Geography professor brings students to ‘the other side’

Laura Lucas

Laura Lucas

Most people who aren’t science majors dread the thought of taking a science class. Many students end up taking geography classes as an alternative to other options, like chemistry. However, for students looking for something more exciting than learning the different crusts of the Earth, there is hope. A new class, taught exclusively at SDSU, uncovers geography of the paranormal.

“I want to show that geography can be a fun and relevant subject,” said Dr. Charles “Fritz” Gritzner, who teaches the unique course. “We use geography to explain paranormal activity.”

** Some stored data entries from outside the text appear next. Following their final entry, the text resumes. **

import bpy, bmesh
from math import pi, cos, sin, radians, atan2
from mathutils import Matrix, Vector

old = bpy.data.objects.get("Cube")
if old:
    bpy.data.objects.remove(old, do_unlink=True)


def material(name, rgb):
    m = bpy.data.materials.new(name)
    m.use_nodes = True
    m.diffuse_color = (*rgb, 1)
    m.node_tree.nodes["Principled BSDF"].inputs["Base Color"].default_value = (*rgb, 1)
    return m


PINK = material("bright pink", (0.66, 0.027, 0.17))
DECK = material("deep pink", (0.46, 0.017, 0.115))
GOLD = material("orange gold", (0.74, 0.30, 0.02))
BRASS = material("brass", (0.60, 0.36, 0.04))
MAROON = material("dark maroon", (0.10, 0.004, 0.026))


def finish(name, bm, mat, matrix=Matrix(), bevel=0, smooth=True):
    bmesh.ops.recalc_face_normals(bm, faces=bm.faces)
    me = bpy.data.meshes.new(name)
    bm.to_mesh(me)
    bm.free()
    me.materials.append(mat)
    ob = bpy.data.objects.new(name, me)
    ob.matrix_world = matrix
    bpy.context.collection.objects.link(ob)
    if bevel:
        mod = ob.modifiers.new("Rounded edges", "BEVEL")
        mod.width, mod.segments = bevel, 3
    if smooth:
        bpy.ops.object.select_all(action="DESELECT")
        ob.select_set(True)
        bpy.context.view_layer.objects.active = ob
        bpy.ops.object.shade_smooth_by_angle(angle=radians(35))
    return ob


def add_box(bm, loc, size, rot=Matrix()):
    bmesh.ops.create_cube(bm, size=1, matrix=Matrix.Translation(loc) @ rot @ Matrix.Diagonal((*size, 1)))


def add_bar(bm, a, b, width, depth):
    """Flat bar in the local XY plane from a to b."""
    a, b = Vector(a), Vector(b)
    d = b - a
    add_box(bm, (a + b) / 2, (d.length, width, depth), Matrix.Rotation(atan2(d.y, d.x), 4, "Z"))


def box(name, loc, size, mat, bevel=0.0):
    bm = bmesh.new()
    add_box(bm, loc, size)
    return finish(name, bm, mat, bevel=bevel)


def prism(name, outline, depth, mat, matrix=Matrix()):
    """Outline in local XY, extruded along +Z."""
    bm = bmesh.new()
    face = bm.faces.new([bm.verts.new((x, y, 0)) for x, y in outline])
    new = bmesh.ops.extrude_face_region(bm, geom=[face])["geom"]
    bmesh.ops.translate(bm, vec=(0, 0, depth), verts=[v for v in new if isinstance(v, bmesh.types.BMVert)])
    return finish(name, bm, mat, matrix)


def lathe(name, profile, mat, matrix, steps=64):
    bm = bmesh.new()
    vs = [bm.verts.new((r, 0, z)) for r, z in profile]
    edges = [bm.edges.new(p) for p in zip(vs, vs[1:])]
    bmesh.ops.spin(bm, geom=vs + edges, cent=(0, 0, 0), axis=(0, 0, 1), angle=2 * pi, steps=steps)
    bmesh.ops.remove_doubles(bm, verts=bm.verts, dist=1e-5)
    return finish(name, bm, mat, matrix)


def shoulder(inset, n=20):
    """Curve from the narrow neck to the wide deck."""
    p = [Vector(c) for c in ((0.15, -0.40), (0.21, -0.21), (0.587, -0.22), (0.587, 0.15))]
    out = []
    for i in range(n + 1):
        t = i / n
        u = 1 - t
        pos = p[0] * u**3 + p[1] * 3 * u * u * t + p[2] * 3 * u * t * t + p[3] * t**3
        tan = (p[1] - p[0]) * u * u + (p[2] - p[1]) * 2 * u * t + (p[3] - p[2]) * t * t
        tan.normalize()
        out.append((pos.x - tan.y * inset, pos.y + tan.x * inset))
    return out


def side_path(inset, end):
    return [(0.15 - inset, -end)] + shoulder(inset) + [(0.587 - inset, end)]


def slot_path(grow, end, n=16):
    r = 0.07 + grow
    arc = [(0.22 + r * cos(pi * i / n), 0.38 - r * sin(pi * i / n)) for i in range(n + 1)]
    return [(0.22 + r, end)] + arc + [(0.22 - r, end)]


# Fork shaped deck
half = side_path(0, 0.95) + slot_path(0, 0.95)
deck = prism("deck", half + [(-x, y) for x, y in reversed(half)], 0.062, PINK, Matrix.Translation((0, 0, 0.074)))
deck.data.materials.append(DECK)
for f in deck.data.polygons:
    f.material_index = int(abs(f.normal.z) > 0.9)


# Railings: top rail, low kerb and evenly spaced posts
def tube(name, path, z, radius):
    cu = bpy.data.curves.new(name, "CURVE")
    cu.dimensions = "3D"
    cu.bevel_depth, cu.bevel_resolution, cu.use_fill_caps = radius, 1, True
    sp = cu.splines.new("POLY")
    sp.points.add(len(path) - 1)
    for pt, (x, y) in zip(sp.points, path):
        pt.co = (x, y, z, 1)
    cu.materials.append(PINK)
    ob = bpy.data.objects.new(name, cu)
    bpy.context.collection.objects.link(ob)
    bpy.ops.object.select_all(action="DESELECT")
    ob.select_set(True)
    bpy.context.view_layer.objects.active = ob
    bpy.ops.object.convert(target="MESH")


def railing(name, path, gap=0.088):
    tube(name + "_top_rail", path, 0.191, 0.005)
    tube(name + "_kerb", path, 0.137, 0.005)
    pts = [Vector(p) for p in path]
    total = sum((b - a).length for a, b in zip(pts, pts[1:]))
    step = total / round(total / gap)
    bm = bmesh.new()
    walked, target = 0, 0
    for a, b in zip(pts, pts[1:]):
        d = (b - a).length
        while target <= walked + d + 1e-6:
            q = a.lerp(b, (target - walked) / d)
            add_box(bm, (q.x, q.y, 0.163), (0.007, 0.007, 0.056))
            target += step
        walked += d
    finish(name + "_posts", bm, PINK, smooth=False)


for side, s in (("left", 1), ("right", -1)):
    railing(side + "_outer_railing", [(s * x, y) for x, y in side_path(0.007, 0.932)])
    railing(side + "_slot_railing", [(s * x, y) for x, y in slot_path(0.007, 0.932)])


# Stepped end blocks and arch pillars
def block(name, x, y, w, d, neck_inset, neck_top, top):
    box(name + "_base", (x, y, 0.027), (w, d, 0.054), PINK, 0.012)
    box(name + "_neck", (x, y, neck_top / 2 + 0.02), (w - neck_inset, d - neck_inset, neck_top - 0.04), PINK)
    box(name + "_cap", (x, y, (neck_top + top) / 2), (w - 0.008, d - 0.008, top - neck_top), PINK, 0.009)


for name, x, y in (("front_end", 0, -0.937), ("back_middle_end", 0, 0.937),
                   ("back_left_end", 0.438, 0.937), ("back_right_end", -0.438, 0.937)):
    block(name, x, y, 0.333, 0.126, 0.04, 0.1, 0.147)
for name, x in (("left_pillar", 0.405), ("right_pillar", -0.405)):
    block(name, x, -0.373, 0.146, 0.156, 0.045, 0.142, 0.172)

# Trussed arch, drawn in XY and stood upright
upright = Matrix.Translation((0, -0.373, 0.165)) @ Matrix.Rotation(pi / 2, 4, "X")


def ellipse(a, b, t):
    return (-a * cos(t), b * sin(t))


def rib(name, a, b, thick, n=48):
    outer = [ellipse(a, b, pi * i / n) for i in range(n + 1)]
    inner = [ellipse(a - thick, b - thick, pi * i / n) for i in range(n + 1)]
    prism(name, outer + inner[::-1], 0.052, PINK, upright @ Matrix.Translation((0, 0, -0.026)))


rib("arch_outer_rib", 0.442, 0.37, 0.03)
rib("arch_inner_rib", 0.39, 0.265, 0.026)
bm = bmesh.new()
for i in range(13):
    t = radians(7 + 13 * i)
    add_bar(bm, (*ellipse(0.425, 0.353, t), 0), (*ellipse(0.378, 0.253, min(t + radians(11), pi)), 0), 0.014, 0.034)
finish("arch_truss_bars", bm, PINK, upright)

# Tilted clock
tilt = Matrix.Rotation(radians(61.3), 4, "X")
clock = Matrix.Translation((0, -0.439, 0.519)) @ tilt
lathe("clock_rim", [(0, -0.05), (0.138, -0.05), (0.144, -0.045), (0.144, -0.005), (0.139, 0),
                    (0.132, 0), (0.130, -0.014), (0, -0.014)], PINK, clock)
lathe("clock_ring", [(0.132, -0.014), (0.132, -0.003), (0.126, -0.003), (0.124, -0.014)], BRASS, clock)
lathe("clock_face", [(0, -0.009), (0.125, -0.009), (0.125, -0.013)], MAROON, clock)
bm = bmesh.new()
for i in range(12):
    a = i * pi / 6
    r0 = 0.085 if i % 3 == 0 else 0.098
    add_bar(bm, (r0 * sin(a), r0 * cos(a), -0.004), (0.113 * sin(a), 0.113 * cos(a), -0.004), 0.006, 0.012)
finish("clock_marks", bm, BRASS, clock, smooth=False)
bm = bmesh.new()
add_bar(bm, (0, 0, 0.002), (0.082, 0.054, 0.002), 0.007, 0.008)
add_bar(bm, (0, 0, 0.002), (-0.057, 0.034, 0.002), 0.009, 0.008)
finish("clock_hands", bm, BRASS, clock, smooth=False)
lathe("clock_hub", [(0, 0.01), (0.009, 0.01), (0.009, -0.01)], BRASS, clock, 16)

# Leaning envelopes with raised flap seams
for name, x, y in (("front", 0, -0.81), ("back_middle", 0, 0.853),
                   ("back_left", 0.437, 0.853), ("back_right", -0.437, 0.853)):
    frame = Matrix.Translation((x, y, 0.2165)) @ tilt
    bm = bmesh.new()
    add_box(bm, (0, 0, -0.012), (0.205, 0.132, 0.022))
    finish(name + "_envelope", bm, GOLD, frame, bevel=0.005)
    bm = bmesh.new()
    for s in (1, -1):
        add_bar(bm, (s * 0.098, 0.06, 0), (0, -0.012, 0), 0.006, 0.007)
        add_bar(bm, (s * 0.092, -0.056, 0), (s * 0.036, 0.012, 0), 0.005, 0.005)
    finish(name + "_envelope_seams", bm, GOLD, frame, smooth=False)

Gritzner’s idea for the class came from his interest in the abnormal. One year, a student of his did a research paper about crop circles, which then lead to his own research on crop circles. He then found the book “Unexplained,” by Jerome Clark, which was all about abnormal activity. Using a list of six research criteria, Gritzner picked fifteen of the book’s 350 topics to cover in class. The topics include crop circles, the Bermuda Triangle and spontaneous combustion.

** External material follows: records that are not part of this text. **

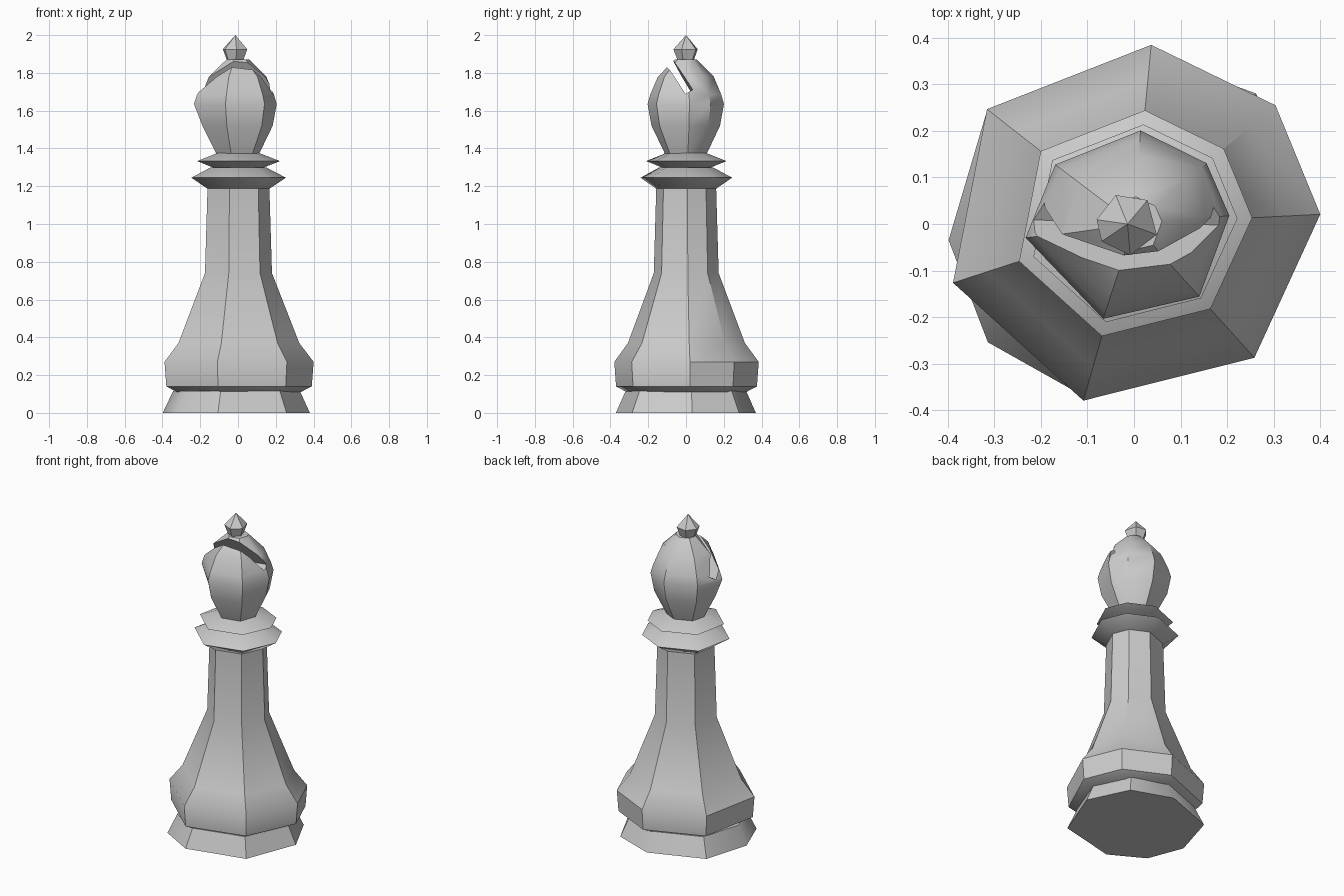
import bpy, bmesh
from math import sin, cos, radians

if "Cube" in bpy.data.objects:
    bpy.data.objects.remove(bpy.data.objects["Cube"])

# Uneven plans as (angle, radius factor)
SIDES = [(3, .99), (40, .98), (84.5, .955), (142, .99), (198, 1.01), (254, .975), (312, .955)]
BASE_SIDES = [(5, .955), (47, .96), (88, .925), (142, 1), (185, 1), (219, 1.01),
              (254, .965), (312, .96)]
HEAD_SIDES = [(5, .97), (40, .96), (86, .95), (143, 1), (188, 1), (252, 1.01), (312, .99)]
TIP_SIDES = [(a, 1) for a in (-20, 50, 112, 172, 214, 275)]


def lathe(name, profile, sides, cx=0.0):
    """Faceted solid from (radius, z) rings; radius 0 closes to a point."""
    bm = bmesh.new()
    rings = []
    for r, z in profile:
        if r == 0:
            rings.append([bm.verts.new((cx, 0, z))])
        else:
            rings.append([bm.verts.new((cx + r * f * cos(radians(a)), r * f * sin(radians(a)), z))
                          for a, f in sides])
    n = len(sides)
    for lo, hi in zip(rings, rings[1:]):
        for i in range(n):
            j = (i + 1) % n
            if len(hi) == 1:
                bm.faces.new((lo[i], lo[j], hi[0]))
            else:
                bm.faces.new((lo[i], lo[j], hi[j], hi[i]))
    bm.faces.new(rings[0][::-1])
    if len(rings[-1]) > 1:
        bm.faces.new(rings[-1])
    bmesh.ops.recalc_face_normals(bm, faces=bm.faces)
    me = bpy.data.meshes.new(name)
    bm.to_mesh(me)
    bm.free()
    ob = bpy.data.objects.new(name, me)
    bpy.context.collection.objects.link(ob)
    return ob


def activate(ob):
    bpy.ops.object.select_all(action='DESELECT')
    ob.select_set(True)
    bpy.context.view_layer.objects.active = ob


# Foot, flared body, and double collar
foot = lathe("foot", [(0.40, 0), (0.345, 0.115)], BASE_SIDES)
body = lathe("body", [(0.335, 0.11), (0.395, 0.14), (0.405, 0.27), (0.328, 0.37),
                      (0.182, 0.74), (0.168, 1.19)], SIDES)
collar = lathe("collar", [(0.165, 1.185), (0.257, 1.245), (0.15, 1.30)], SIDES)
upper_collar = lathe("upper_collar", [(0.14, 1.30), (0.225, 1.333), (0.115, 1.375)], SIDES)

# Bulbous head
head = lathe("head", [(0.115, 1.37), (0.19, 1.52), (0.212, 1.635), (0.197, 1.685),
                      (0.155, 1.78), (0.062, 1.87)], HEAD_SIDES)
for v in head.data.vertices:                    # left side bulges slightly
    if v.co.x < -0.18 and v.co.y < 0.0 and 1.6 < v.co.z < 1.75:
        v.co.x *= 1.11

# Slanted slot, cut deeper on the left and flared back on the right
cutter = lathe("slot_cutter", [(1, 0), (1, 1)], [(a, 1) for a in (45, 135, 225, 315)])
d, w = (0.527, -0.85), (0.85, 0.527)            # down the slot, across it (y, z)
for v in cutter.data.vertices:
    x = 0.35 if v.co.x > 0 else -0.35
    across = 0.022 if v.co.y > 0 else -0.022
    across += 0.012 if x > 0 else -0.015
    depth = -0.2 if v.co.z > 0.5 else (0.155 if x > 0 else 0.235)
    v.co = (x, -0.080 + d[0] * depth + w[0] * across,
            1.845 + d[1] * depth + w[1] * across)
bm = bmesh.new()
bm.from_mesh(cutter.data)
bmesh.ops.recalc_face_normals(bm, faces=bm.faces)
bm.to_mesh(cutter.data)
bm.free()
cutter.hide_render = True
mod = head.modifiers.new("slot", 'BOOLEAN')
mod.operation = 'DIFFERENCE'
mod.solver = 'EXACT'
mod.object = cutter
activate(head)
bpy.ops.object.modifier_apply(modifier=mod.name)
bpy.data.objects.remove(cutter, do_unlink=True)

# Pointed finial
finial = lathe("finial", [(0.042, 1.86), (0.067, 1.925), (0, 2.0)], TIP_SIDES, cx=-0.014)

# Soft shading across shallow facets only
for ob in (foot, body, collar, upper_collar, head, finial):
    activate(ob)
    bpy.ops.object.shade_smooth_by_angle(angle=radians(38))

“Almost everything can be explained using geography,” Gritzner said.

Gritzner has high hopes for the class and the students who take it. He says that most students really enjoy the class.

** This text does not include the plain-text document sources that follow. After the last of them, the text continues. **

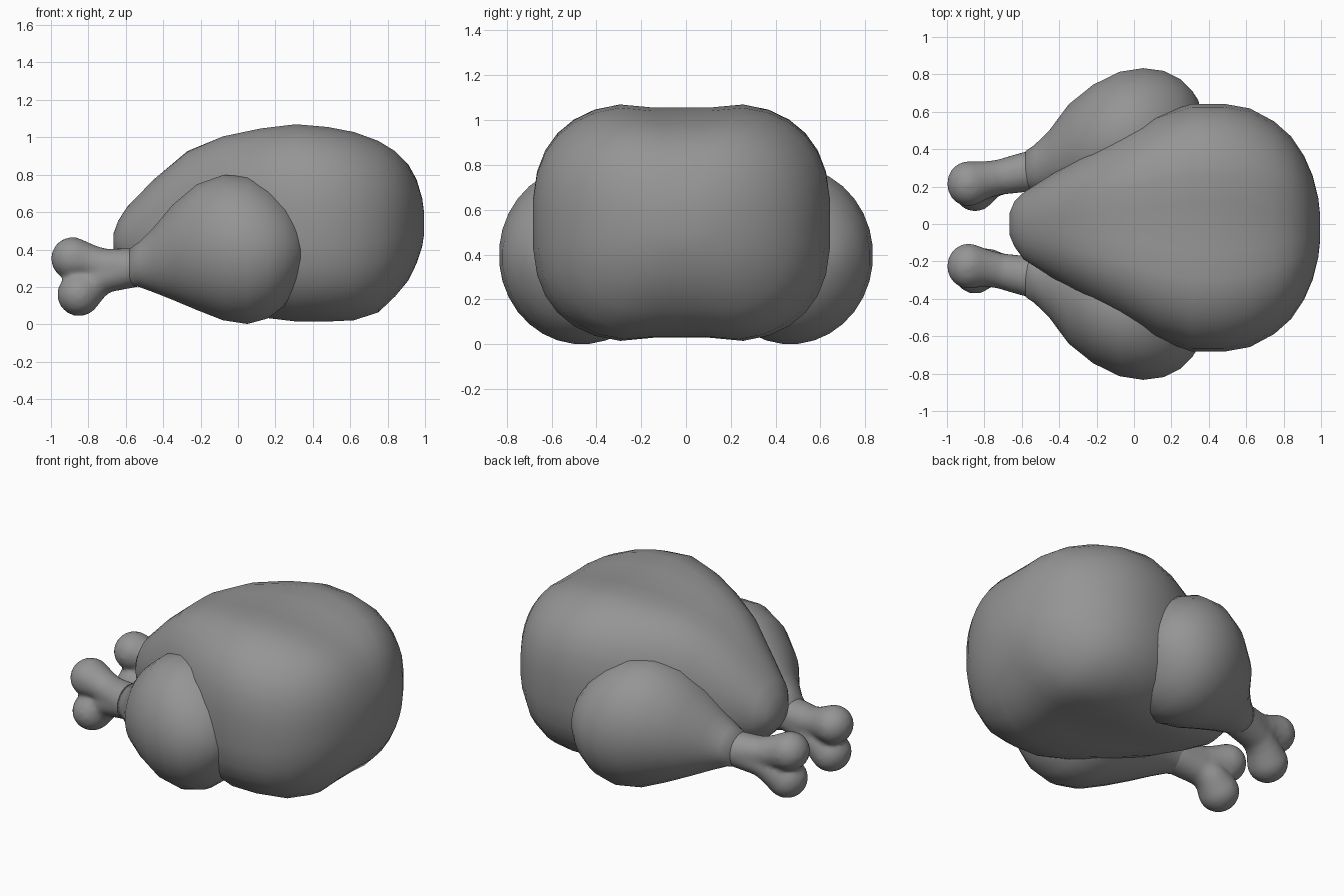
import bpy, bmesh
from math import sin, cos, pi, exp, copysign
from mathutils import Vector, Matrix

grey = bpy.data.materials.new("dark_grey")
grey.diffuse_color = (0.3, 0.3, 0.3, 1)


def finish(bm, name):
    bmesh.ops.recalc_face_normals(bm, faces=bm.faces)
    mesh = bpy.data.meshes.new(name)
    bm.to_mesh(mesh)
    bm.free()
    mesh.polygons.foreach_set("use_smooth", [True] * len(mesh.polygons))
    mesh.materials.append(grey)
    obj = bpy.data.objects.new(name, mesh)
    bpy.context.collection.objects.link(obj)
    return obj


def spow(v, e):
    return copysign(abs(v) ** e, v)


def loft(name, rings, dip=0.0, segs=32):
    """Rings: (x, y centre, half width, z bottom, z top, squareness)."""
    bm = bmesh.new()
    loops = []
    for x, yc, hw, zb, zt, n in rings:
        zc, h = (zb + zt) / 2, (zt - zb) / 2
        loop = []
        for i in range(segs):
            t = 2 * pi * (i + 0.5) / segs
            y = hw * spow(cos(t), 2 / n)
            crease = dip * (hw / 0.66) ** 1.5 * exp(-(y / 0.2) ** 2)
            z = h * spow(sin(t), 2 / n)
            z -= crease * z / h
            loop.append(bm.verts.new((x, yc + y, zc + z)))
        loops.append(loop)
    for a, b in zip(loops, loops[1:]):
        for i in range(segs):
            j = (i + 1) % segs
            bm.faces.new((a[i], a[j], b[j], b[i]))
    bm.faces.new(loops[0])
    bm.faces.new(loops[-1])
    return finish(bm, name)


# Body with a shallow crease along the breast and back
loft("body", [
    (-0.665, 0, 0.06, 0.40, 0.49, 2.0),
    (-0.64, 0, 0.12, 0.34, 0.56, 2.0),
    (-0.59, -0.01, 0.18, 0.28, 0.64, 2.1),
    (-0.45, -0.01, 0.27, 0.20, 0.79, 2.2),
    (-0.27, -0.01, 0.38, 0.12, 0.95, 2.5),
    (-0.08, -0.01, 0.49, 0.06, 1.035, 2.6),
    (0.12, -0.015, 0.60, 0.01, 1.075, 2.7),
    (0.31, -0.02, 0.665, -0.01, 1.095, 2.8),
    (0.48, -0.02, 0.665, -0.01, 1.08, 2.8),
    (0.62, -0.02, 0.64, -0.005, 1.055, 2.7),
    (0.75, -0.02, 0.57, 0.035, 1.01, 2.6),
    (0.84, -0.02, 0.49, 0.12, 0.955, 2.5),
    (0.91, -0.02, 0.385, 0.21, 0.88, 2.4),
    (0.955, -0.02, 0.28, 0.31, 0.79, 2.3),
    (0.985, -0.02, 0.16, 0.41, 0.68, 2.2),
    (0.995, -0.02, 0.07, 0.48, 0.60, 2.0),
], dip=0.055)


# Knuckle bone: chains of balls fused into one surface
def bone(name, side, y_upper, y_lower):
    bm = bmesh.new()
    upper = [(-0.54, 0.285, 0.305, 0.105), (-0.72, 0.25, 0.315, 0.09),
             (-0.80, 0.235, 0.335, 0.095), (-0.885, y_upper, 0.352, 0.115)]
    lower = [(-0.54, 0.285, 0.305, 0.105), (-0.72, 0.25, 0.255, 0.09),
             (-0.78, 0.23, 0.215, 0.095), (-0.85, y_lower, 0.16, 0.117)]
    for path in (upper, lower):
        for a, b in zip(path, path[1:]):
            for k in range(7):
                x, y, z, r = Vector(a).lerp(Vector(b), k / 6)
                place = Matrix.Translation((x, side * y, z)) @ Matrix.Diagonal((1, 1.06, 1, 1))
                bmesh.ops.create_icosphere(bm, subdivisions=3, radius=r, matrix=place)
    obj = finish(bm, name)
    fuse = obj.modifiers.new("fuse", 'REMESH')
    fuse.mode = 'VOXEL'
    fuse.voxel_size = 0.016
    fuse.use_smooth_shade = True
    soften = obj.modifiers.new("soften", 'SMOOTH')
    soften.iterations = 6


# Legs
for label, side, y_up, y_low in (("right", -1, 0.225, 0.25), ("left", 1, 0.215, 0.19)):
    loft(label + "_thigh", [(x, side * y, w, zb, zt, 2.0) for x, y, w, zb, zt in [
        (-0.58, 0.285, 0.105, 0.205, 0.405),
        (-0.53, 0.30, 0.125, 0.20, 0.44),
        (-0.45, 0.335, 0.17, 0.17, 0.52),
        (-0.35, 0.385, 0.255, 0.13, 0.64),
        (-0.22, 0.43, 0.315, 0.075, 0.75),
        (-0.08, 0.46, 0.355, 0.02, 0.80),
        (0.05, 0.465, 0.37, 0.00, 0.795),
        (0.16, 0.465, 0.355, 0.03, 0.745),
        (0.25, 0.465, 0.31, 0.10, 0.68),
        (0.31, 0.46, 0.255, 0.18, 0.61),
        (0.345, 0.46, 0.20, 0.26, 0.52),
        (0.37, 0.45, 0.09, 0.33, 0.46),
    ]])
    bone(label + "_bone", side, y_up, y_low)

“This class dealt with a lot of stuff that you would never discuss in any other class,” said Matt Frankenstein, a geography major. “It was interesting because we got to study strange phenomena and the causes behind them. I would recommend it to others who are interested in a class that is very unique and unlike anything they have taken before.”

Why have such an obscure subject in the curriculum?

“We offer a variety of classes for two reasons. One, it exposes students to how the paranormal can be explained geographically, and two: geography covers a wide range of topics, including classes such as geography of terrorism,” said Roger Sandness, head of the geography department at SDSU.

“To study the paranormal is not a popular academic,” Gritzner said. “It is easy to be labeled as a wacko.”

Gritzner is very thorough in his research on the topics he teaches in class. He has spent the last 13 to 14 years researching crop circles.

The study of the paranormal is not actually that abnormal. At Duke University, for example, there is an entire department of paranormal research.

#1.883854:1687047638.jpg:Gritzner02.jpg:Dr. Charles “Fritz” Gritzner has spent the last 14 years studying paranormal subjects.:Courtney Smith